As the Twitterverse and tech blogs understandably poked all kinds of fun at Time’s virtual reality cover with Oculus founder Palmer Luckey, Comcast this week was also talking up its financial interest in VR as the emerging market starts to seek a mainstream audience.
Gavin Teo, principal at Comcast Ventures, noted in this blog post that the VC recently participated in a $10.3 million funding round for AltSpaceVR (announced by the startup in July), joining a big group of return investors that include Tencent, Dolby Family Ventures and Promus Ventures, among others.
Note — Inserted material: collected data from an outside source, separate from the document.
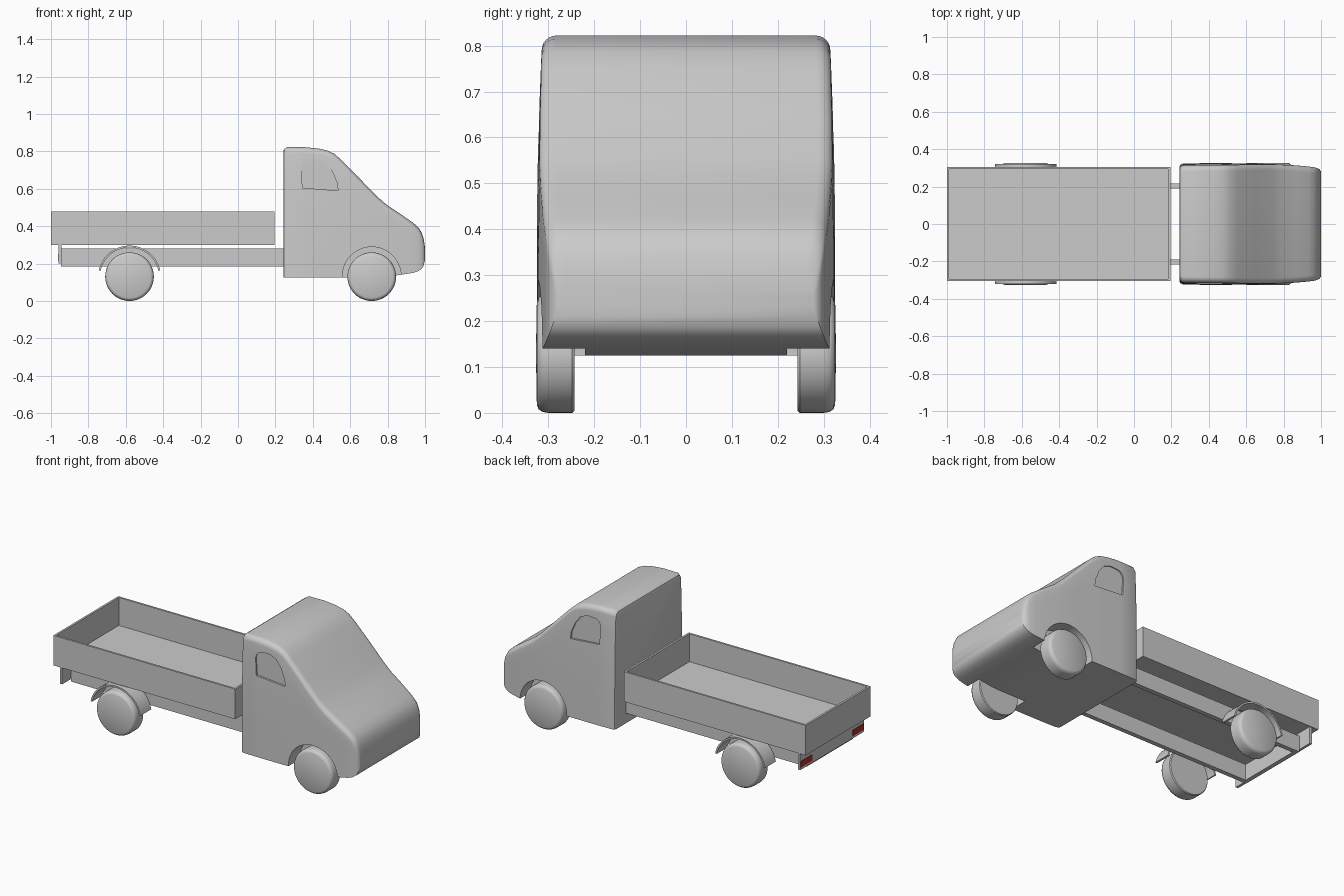
import bpy, bmesh, math
from mathutils import Matrix

if "Cube" in bpy.data.objects:
    bpy.data.objects.remove(bpy.data.objects["Cube"])


def finish(name, bm, angle=None):
    bmesh.ops.recalc_face_normals(bm, faces=bm.faces)
    me = bpy.data.meshes.new(name)
    bm.to_mesh(me)
    bm.free()
    ob = bpy.data.objects.new(name, me)
    bpy.context.collection.objects.link(ob)
    if angle:
        smooth(ob, angle)
    return ob


def smooth(ob, angle):
    bpy.ops.object.select_all(action='DESELECT')
    ob.select_set(True)
    bpy.context.view_layer.objects.active = ob
    bpy.ops.object.shade_smooth_by_angle(angle=math.radians(angle))


def box(name, x0, x1, y0, y1, z0, z1):
    bm = bmesh.new()
    m = Matrix.Translation(((x0 + x1) / 2, (y0 + y1) / 2, (z0 + z1) / 2))
    m = m @ Matrix.Diagonal((x1 - x0, y1 - y0, z1 - z0, 1))
    bmesh.ops.create_cube(bm, size=1, matrix=m)
    return finish(name, bm)


def prism(name, pts, y0, y1, angle=None):
    """Extrude an x-z outline along y."""
    bm = bmesh.new()
    a = [bm.verts.new((x, y0, z)) for x, z in pts]
    b = [bm.verts.new((x, y1, z)) for x, z in pts]
    bm.faces.new(a)
    bm.faces.new(b)
    for i in range(len(pts)):
        j = (i + 1) % len(pts)
        bm.faces.new((a[i], a[j], b[j], b[i]))
    return finish(name, bm, angle)


def arc(cx, cz, r, a0, a1, n):
    return [(cx + r * math.cos(math.radians(a0 + (a1 - a0) * i / n)),
             cz + r * math.sin(math.radians(a0 + (a1 - a0) * i / n))) for i in range(n + 1)]


FRONT_X, REAR_X, WHEEL_R = 0.715, -0.58, 0.13

# Cab body: cross-sections lofted along x (x, bottom, top, half width)
stations = [(.243, .125, .802, .306), (.247, .125, .813, .316), (.262, .125, .822, .323),
            (.36, .125, .822, .325), (.43, .125, .815, .325), (.48, .125, .804, .325),
            (.515, .125, .787, .325), (.555, .125, .752, .324), (.65, .125, .655, .323),
            (.74, .125, .562, .321), (.79, .128, .518, .318), (.87, .140, .464, .313),
            (.935, .150, .419, .307), (.965, .160, .393, .303), (.982, .172, .365, .298),
            (.992, .188, .335, .292), (.998, .21, .30, .284), (1.0, .23, .27, .278)]


def section(bm, x, zb, zt, w):
    r = min(.032, (zt - zb) * .4)

    def half(z):
        return w - .012 * max(0, (z - .35) / .47) ** 2
    side = [(half(zb + (zt - r - zb) * i / 6), zb + (zt - r - zb) * i / 6) for i in range(6)]
    wt = half(zt - r)
    side += [(wt - r + r * math.cos(t), zt - r + r * math.sin(t))
             for t in [math.pi / 2 * i / 6 for i in range(7)]]
    ring = side + [(-y, z) for y, z in reversed(side)]
    return [bm.verts.new((x, y, z)) for y, z in ring]


bm = bmesh.new()
rings = [section(bm, *s) for s in stations]
for a, b in zip(rings, rings[1:]):
    for i in range(len(a)):
        j = (i + 1) % len(a)
        bm.faces.new((a[i], a[j], b[j], b[i]))
bm.faces.new(rings[0])
bm.faces.new(rings[-1])
cab = finish("cab_body", bm)

# Wheel arches and shallow side window recesses cut into the cab
window = ([(.345, .605), (.535, .59)] + [(.53, .63), (.505, .69), (.47, .735)]
          + arc(.42, .705, .047, 75, 90, 2) + arc(.383, .705, .045, 100, 180, 6))
cutters = []
for s in (1, -1):
    cutters.append(prism("arch_cutter", arc(FRONT_X, .132, .157, 0, 360, 48)[:-1], s * .22, s * .4))
    cutters.append(prism("window_cutter", window, s * .31, s * .4))
bpy.context.view_layer.objects.active = cab
for c in cutters:
    c.hide_render = True
    mod = cab.modifiers.new("cut", 'BOOLEAN')
    mod.operation = 'DIFFERENCE'
    mod.object = c
    bpy.ops.object.modifier_apply(modifier=mod.name)
for c in cutters:
    bpy.data.objects.remove(c)
smooth(cab, 35)

# Wheels: lathed profile with rounded outer shoulder (radius, y)
wheel_profile = [(0, .243), (.126, .243), (WHEEL_R, .248), (WHEEL_R, .300), (.128, .312),
                 (.122, .321), (.113, .325), (0, .327)]
for label, x in (("front", FRONT_X), ("rear", REAR_X)):
    for side, s in (("left", 1), ("right", -1)):
        bm = bmesh.new()
        vs = [bm.verts.new((r, s * y, 0)) for r, y in wheel_profile]
        es = [bm.edges.new(p) for p in zip(vs, vs[1:])]
        bmesh.ops.spin(bm, geom=vs + es, cent=(0, 0, 0), axis=(0, 1, 0),
                       angle=2 * math.pi, steps=48)
        bmesh.ops.remove_doubles(bm, verts=bm.verts, dist=1e-4)
        bmesh.ops.translate(bm, verts=bm.verts, vec=(x, 0, WHEEL_R))
        finish(f"{label}_{side}_wheel", bm, 35)

# Cargo bed: floor and four walls
T = .012
box("bed_floor", -1, .195, -.305, .305, .30, .312)
box("bed_tailgate", -1, -1 + T, -.305, .305, .30, .478)
box("bed_headboard", .195 - T, .195, -.305, .305, .30, .478)

# Tail light material
red = bpy.data.materials.new("tail_light_red")
red.diffuse_color = (.45, .03, .03, 1)
red.use_nodes = True
red.node_tree.nodes["Principled BSDF"].inputs["Base Color"].default_value = red.diffuse_color

for side, s in (("left", 1), ("right", -1)):
    def pair(name, x0, x1, y0, y1, z0, z1):
        return box(f"{side}_{name}", x0, x1, min(s * y0, s * y1), max(s * y0, s * y1), z0, z1)
    pair("bed_wall", -1 + T, .195 - T, .305 - T, .305, .30, .478)
    pair("chassis_rail", -.945, .26, .19, .217, .185, .28)
    pair("tail_light", -.963, -.958, .19, .295, .215, .25).data.materials.append(red)
    # Rear mudguard arch
    outline = arc(REAR_X, .128, .168, 12, 168, 28) + arc(REAR_X, .128, .158, 168, 12, 28)
    prism(f"{side}_rear_mudguard", outline, s * .22, s * .32, 35)

# Rear cross member and light panel
box("rear_cross_member", -.945, -.92, -.19, .19, .185, .28)
box("rear_light_panel", -.96, -.945, -.30, .30, .20, .30)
AltSpaceVR, which has raised $15.7 million and was founded in 2013, says its virtual reality communication software is currently available for Oculus users (for the full, immersive experience), or on Mac and PC desktops, and 3D TVs. The platform also supports a trio of input devices (mouse, Xbox 360 gamepad, or keyboard), and hand-and-body tracking systems such as Leap Motion and the Microsoft Kinect v2.
It will use the new f unds to expand its team and accelerate product development.
The product, in this case, enables users to communicate and share experiences in a 3D VR environment. “We are the only place to watch synchronized Netflix in VR with other people,” AltSpace VR proclaims in this video that shows its platform in action. “We are one of the few places where you can do a ‘Rick Roll’ in VR with other people.” Yes, indeed. Sharing is caring.
“One of the most compelling features is the ability to watch streaming video from services like YouTube, Netflix and Twitch in VR,” Teo wrote. “Imagine Game of Thrones streamed in a 2D web player in the shape of a TV screen hanging on the wall of a 3D space you are sharing with a friend on the other side of the world.”
While the VR market is predicted to explode, the question, Teo said, is what consumers will do when they put on VR head-mounted displays from Oculus, Vive, Sony, Samsung or even Google Cardboard
“Our view is that they will consume different kinds of media: games, animation, cinematic storytelling, live action sports - and they will want to do it with their friends,” he wrote.